Archive for Brian O'Brien
Faculty member in the Department of Chemistry; plant nut.
Perry the Corpse Flower (Amorphophallus titanum) has decided to bypass making seeds this time, and has gone dormant. The dead but still-standing inflorescence had toppled as of Monday this week, and today Nate and I pulled out and mounted the new Perry mummy to dry. We suspended it on a ring stand for the still-wet […]
Perry the Corpse Flower (Amorphophallus titanum) has been collapsing in various ways since her/his brief but glorious apotheosis last week on the afternoon and evening of Halloween. Early this afternoon, Perry’s wilting spadix gave way and collapsed, leading to the now familiar elephantine appearance of Perry during this […]
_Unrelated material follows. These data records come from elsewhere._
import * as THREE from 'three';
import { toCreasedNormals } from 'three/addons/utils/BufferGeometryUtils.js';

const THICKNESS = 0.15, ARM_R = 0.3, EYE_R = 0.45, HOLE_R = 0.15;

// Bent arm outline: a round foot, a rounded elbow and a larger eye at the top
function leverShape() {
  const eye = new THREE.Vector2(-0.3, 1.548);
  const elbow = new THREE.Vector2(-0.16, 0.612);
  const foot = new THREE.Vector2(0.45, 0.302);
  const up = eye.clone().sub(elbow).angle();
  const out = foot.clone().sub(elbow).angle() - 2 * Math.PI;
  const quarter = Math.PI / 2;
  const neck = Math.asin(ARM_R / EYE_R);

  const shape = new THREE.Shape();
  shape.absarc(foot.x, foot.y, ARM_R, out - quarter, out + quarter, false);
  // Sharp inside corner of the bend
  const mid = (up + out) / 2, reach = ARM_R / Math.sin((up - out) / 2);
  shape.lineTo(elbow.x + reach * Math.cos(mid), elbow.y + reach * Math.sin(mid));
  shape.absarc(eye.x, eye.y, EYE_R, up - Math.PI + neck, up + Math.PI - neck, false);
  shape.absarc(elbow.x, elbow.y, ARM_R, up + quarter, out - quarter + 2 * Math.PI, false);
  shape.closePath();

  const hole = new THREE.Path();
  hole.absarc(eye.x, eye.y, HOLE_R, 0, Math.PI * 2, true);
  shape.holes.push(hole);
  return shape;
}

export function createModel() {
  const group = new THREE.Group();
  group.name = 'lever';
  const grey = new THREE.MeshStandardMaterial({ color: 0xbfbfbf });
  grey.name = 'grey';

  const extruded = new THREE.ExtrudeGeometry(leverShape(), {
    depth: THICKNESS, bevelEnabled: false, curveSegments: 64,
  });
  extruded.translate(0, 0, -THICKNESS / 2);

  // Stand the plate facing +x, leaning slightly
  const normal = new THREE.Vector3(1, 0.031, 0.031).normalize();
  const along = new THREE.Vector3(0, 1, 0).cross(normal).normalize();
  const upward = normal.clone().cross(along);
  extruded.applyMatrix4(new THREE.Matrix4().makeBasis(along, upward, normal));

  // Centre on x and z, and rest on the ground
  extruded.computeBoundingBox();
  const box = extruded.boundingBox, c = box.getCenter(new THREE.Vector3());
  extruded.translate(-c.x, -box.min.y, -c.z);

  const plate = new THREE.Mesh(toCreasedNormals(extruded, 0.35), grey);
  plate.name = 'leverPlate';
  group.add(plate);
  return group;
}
Perry the Corpse Flower is a mom and dad! Here’s a partial explanation of the title of this post. Perry the Corpse Flower’s underground part is called a corm. It is a solid structure that’s similar to a potato, but it has only one eye. The corm weighed […]
This will be just a quick post. The photo below is of Perry, Serenity Mahoney (Gustavus ’15), and Bryan Voigt (Gustavus ’15), taken at 10:08 this morning. Perry had begun to open earlier in the morning, and is now nearly fully open (3:35). More photos to follow in another post.
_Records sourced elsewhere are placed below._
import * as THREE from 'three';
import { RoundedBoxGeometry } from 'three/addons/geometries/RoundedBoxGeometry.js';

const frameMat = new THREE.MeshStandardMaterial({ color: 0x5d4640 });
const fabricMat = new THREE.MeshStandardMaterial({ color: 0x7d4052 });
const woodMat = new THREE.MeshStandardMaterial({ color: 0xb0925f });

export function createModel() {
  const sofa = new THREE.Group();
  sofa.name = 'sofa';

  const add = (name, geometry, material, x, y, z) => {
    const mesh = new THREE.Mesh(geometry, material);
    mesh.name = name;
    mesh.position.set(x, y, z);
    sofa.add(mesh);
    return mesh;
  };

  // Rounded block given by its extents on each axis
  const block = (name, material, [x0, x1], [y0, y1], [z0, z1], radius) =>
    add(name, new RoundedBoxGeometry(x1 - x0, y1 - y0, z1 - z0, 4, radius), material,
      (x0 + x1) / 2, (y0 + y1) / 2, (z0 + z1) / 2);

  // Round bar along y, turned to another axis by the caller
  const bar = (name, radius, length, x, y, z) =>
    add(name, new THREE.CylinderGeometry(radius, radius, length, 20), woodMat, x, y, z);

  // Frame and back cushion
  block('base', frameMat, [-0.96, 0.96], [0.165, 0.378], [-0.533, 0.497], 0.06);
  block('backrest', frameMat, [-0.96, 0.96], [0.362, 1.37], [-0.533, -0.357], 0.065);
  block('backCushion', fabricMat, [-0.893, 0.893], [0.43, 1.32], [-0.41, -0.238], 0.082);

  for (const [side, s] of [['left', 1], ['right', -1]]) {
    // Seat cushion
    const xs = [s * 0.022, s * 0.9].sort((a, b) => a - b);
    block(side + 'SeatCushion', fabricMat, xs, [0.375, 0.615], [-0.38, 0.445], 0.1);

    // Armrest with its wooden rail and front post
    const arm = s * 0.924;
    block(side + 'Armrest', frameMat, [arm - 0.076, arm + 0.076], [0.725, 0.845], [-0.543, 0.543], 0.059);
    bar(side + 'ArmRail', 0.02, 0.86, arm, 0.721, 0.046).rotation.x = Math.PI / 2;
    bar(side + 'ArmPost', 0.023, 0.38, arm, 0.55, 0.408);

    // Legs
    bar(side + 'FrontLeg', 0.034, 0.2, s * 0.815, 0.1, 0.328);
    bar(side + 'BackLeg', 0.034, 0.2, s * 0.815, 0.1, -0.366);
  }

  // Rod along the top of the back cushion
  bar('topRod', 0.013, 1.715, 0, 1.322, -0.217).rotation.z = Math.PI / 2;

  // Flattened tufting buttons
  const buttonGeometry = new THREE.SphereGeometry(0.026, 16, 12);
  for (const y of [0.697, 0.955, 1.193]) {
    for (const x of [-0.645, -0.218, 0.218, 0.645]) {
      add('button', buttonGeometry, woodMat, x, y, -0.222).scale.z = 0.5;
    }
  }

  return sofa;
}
Perry the Corpse Flower (Amorphophallus titanum) has grown massively since my last post, and is nearing anthesis. I and various Perryophiles, including a growing number of students, have been documenting this reach for the sky. See captions on each of the photos for details of the surge. Click here for three live streaming Perry webcams. […]
The rapid growth of Perry the Corpse Flower’s inflorescence continues to transfix all who are viewing it. The students (Nate Friedley ’15, Serenity Mahoney ’15, Nick Ulen ’15, and alumnus Tuan Tran ’13) and I had photo shoots with Perry this past Wednesday (October 16) and Friday (October 18). The Friday session was coupled with […]
Perry the Corpse Flower (Amorphophallus titanum) went to sleep in July, only to re-awaken in September. That two-month snooze was the shortest so far. Perry’s first post-leaf sleep lasted nearly nine months; the second one was four months (and I was shocked at how short that one was…). The pictures in this post depict Perry […]